It’s a respite for many PC gamers.

Image via Square Enix

Denuvo DRM has been a thorn in PC gamers’ sides for many years. The anti-piracy software requires constant online verification (even for single-player games) and often causes performance dips because it eats up CPU resources while running its many checks. Good for publishers perhaps, but very bad for players. Thankfully, it’s finally being removed from a number of games.

As pointed out by Kotaku, Square Enix recently patched Denuvo out of Nier Replicant, Rise of the Tomb Raider, and Shadow of the Tomb Raider. It did the same for Life Is Strange: True Colors back in September, just days after launch. Square Enix is one of the biggest publishers in the game, so this will hopefully set a strong precedent. Bandai Namco is joining in too. Ace Combat 7: Skies Unknown has had its Denuvo implementation removed, as pointed out by Dark Side of Gaming. Crytek has done the same with the recent Crysis remaster, notes GameRant.

It’s worth pointing out that these are all fairly recent games, the newest in their respective series in most cases. Denuvo is often removed from older games that have been fully pirated and deemed not worth protecting. However, in the case of Nier Replicant, that game has yet to be cracked — that’s unusual, as NME notes. So while that technically opens the door for pirates to some degree, this series of Denuvo removals is hopefully the start of a bigger push for better DRM implementation.

The stress isn’t fully gone, though. Back 4 Blood, which received a strong review from Gamepur, still includes Denuvo.

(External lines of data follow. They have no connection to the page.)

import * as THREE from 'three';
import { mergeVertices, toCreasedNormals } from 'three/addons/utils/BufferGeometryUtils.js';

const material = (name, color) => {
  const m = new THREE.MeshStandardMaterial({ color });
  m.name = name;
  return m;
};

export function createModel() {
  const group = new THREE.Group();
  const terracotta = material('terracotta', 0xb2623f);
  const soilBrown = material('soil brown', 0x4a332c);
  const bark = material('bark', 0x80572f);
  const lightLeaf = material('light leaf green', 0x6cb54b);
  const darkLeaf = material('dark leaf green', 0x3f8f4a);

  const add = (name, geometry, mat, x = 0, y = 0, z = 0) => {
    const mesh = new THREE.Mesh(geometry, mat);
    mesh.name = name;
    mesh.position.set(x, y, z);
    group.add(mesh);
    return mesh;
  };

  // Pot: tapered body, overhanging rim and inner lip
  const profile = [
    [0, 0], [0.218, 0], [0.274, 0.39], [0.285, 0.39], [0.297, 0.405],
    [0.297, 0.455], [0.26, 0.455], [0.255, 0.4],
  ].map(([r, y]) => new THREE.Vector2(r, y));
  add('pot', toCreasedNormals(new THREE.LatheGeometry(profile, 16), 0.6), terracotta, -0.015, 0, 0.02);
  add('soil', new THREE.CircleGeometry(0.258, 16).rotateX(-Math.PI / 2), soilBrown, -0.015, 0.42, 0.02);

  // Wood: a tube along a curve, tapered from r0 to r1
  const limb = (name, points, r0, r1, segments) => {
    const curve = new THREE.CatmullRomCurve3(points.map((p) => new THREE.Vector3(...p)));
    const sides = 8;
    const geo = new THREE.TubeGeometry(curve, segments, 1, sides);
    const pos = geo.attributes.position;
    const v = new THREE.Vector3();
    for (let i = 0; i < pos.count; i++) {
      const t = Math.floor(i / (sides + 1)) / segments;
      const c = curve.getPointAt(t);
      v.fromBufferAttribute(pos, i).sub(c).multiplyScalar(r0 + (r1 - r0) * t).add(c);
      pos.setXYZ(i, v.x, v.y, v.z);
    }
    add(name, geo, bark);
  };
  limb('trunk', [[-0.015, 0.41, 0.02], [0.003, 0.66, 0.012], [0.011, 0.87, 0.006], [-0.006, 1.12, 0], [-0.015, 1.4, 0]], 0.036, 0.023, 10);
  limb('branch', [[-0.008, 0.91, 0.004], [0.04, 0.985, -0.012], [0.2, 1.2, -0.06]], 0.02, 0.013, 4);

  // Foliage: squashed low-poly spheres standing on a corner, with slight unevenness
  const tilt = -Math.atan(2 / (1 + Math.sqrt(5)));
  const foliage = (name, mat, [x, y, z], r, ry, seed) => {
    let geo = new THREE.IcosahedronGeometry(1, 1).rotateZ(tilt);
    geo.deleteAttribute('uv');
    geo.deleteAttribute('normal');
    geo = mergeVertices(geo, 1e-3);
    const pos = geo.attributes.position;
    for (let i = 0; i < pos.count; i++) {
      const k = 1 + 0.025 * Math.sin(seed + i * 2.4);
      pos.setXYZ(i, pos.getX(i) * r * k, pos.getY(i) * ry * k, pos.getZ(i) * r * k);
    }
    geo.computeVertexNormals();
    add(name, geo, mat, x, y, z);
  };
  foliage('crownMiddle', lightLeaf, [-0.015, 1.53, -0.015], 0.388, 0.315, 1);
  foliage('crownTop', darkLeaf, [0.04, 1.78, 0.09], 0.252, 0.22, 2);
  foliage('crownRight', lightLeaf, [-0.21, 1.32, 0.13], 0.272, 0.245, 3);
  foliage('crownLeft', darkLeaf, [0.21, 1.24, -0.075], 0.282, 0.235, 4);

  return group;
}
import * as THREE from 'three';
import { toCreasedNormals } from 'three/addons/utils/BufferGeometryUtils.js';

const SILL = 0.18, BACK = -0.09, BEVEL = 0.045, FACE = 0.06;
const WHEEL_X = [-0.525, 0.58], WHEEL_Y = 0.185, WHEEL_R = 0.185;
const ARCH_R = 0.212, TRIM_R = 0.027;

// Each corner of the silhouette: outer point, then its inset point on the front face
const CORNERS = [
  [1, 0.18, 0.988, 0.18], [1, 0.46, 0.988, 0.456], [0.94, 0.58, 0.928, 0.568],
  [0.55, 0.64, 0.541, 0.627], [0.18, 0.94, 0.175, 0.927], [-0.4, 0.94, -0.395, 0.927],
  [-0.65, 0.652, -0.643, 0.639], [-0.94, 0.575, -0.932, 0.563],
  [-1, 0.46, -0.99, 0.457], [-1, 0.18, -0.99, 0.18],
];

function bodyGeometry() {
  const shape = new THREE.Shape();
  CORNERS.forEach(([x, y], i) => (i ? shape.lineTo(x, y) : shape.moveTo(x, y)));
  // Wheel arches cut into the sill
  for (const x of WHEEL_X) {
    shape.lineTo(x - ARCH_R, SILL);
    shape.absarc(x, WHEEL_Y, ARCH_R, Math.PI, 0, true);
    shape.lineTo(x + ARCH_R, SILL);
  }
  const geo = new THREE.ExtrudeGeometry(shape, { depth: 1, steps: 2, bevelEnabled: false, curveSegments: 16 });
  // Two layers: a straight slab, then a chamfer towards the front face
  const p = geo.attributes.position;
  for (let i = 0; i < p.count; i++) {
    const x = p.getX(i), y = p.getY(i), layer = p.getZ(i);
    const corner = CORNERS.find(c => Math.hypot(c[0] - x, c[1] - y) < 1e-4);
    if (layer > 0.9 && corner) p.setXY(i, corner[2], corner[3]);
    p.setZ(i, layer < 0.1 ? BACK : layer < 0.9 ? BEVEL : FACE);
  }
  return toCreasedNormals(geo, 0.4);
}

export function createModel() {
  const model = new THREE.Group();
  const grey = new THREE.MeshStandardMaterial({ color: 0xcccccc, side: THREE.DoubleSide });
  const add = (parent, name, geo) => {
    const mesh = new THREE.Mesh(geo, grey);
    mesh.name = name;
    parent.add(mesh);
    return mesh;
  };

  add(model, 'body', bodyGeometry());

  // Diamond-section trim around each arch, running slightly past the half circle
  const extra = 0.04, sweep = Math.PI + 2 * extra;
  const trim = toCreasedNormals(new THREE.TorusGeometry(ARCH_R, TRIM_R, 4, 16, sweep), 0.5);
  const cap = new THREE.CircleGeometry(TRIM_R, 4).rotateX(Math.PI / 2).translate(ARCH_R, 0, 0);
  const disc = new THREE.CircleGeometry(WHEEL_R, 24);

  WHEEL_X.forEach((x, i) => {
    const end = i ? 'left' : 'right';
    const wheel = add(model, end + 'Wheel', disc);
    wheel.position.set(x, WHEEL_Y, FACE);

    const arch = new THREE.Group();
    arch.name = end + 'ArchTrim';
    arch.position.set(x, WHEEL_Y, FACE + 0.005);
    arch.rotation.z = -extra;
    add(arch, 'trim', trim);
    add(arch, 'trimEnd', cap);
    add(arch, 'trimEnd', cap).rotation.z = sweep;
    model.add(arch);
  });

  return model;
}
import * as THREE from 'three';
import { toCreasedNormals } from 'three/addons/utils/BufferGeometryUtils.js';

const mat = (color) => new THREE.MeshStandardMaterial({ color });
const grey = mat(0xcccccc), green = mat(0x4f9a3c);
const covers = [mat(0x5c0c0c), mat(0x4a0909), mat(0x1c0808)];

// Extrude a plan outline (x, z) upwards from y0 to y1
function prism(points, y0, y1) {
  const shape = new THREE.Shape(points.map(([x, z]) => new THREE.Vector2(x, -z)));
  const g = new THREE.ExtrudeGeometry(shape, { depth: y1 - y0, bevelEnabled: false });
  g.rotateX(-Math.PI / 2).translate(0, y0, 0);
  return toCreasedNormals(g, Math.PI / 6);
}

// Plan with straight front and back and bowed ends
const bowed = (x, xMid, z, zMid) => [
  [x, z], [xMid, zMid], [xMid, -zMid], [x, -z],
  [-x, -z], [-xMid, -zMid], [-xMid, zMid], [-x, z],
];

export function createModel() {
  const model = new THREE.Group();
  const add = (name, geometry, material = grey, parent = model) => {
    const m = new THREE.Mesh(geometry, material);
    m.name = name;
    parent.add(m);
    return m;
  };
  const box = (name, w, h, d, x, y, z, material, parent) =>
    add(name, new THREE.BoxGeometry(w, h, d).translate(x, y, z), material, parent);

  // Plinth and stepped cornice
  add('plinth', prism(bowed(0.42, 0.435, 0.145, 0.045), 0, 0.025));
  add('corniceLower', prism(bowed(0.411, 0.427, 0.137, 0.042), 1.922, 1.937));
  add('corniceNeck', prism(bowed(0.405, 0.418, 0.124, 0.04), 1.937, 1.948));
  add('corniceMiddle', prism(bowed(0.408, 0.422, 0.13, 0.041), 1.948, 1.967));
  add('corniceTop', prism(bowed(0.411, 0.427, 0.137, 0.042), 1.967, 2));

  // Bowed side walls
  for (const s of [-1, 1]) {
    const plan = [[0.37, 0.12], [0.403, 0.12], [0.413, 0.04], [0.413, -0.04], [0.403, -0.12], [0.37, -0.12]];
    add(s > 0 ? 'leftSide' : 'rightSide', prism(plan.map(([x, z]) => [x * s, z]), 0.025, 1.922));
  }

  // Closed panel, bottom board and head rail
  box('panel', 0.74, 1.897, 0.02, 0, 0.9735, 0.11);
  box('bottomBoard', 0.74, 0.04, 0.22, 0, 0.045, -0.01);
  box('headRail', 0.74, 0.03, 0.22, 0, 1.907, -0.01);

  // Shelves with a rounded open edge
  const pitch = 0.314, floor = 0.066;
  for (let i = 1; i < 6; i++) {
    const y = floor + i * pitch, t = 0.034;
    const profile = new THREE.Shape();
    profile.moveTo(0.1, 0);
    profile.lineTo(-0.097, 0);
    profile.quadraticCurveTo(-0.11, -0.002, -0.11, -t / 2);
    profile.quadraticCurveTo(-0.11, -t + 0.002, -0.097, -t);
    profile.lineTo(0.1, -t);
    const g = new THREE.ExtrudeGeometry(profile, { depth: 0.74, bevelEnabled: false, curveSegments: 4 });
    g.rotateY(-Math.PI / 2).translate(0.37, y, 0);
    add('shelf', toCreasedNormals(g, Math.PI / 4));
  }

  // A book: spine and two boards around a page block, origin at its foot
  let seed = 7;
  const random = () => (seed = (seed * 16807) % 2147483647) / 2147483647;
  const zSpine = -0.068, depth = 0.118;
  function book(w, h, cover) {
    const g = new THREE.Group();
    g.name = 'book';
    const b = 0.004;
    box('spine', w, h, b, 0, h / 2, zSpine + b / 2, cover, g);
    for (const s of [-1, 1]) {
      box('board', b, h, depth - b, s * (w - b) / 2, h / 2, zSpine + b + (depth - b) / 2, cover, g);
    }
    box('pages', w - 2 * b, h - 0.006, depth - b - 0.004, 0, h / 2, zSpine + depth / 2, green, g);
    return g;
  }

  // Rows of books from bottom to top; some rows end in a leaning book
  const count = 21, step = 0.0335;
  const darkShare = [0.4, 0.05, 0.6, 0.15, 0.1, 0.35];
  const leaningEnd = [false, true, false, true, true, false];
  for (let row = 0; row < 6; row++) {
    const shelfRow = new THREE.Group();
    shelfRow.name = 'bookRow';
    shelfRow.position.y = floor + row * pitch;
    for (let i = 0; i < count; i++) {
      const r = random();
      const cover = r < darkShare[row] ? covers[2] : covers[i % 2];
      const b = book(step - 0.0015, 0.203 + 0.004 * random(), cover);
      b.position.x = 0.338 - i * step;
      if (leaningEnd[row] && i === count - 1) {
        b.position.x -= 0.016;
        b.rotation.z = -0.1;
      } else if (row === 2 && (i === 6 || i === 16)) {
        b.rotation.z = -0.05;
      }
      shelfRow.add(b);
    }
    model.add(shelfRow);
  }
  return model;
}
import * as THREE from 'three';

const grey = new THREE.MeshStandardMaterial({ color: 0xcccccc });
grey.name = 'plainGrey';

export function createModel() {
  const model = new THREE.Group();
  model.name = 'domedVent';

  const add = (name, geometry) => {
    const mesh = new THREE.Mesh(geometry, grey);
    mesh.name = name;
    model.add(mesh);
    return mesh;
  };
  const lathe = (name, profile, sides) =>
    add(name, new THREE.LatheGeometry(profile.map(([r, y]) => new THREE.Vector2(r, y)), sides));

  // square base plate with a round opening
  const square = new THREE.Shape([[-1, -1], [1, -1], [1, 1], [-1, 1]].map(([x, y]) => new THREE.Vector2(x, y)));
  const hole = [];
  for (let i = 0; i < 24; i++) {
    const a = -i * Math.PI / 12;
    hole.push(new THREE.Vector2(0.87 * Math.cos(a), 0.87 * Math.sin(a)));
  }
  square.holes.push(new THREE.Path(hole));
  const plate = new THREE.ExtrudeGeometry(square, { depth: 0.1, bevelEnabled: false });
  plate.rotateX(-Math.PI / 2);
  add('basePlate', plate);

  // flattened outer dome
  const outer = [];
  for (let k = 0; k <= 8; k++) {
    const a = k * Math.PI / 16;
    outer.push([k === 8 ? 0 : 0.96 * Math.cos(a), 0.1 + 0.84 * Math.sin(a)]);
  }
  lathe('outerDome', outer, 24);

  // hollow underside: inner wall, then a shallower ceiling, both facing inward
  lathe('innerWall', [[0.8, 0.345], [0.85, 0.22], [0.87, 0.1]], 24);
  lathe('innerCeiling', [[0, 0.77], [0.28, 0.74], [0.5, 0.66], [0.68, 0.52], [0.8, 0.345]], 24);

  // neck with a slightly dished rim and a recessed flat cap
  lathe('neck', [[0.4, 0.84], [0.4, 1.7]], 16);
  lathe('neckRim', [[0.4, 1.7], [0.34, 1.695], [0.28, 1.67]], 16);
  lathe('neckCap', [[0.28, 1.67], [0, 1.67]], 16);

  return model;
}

We’ll have to see if any other publishers hop on the bandwagon of patching it out of their PC games.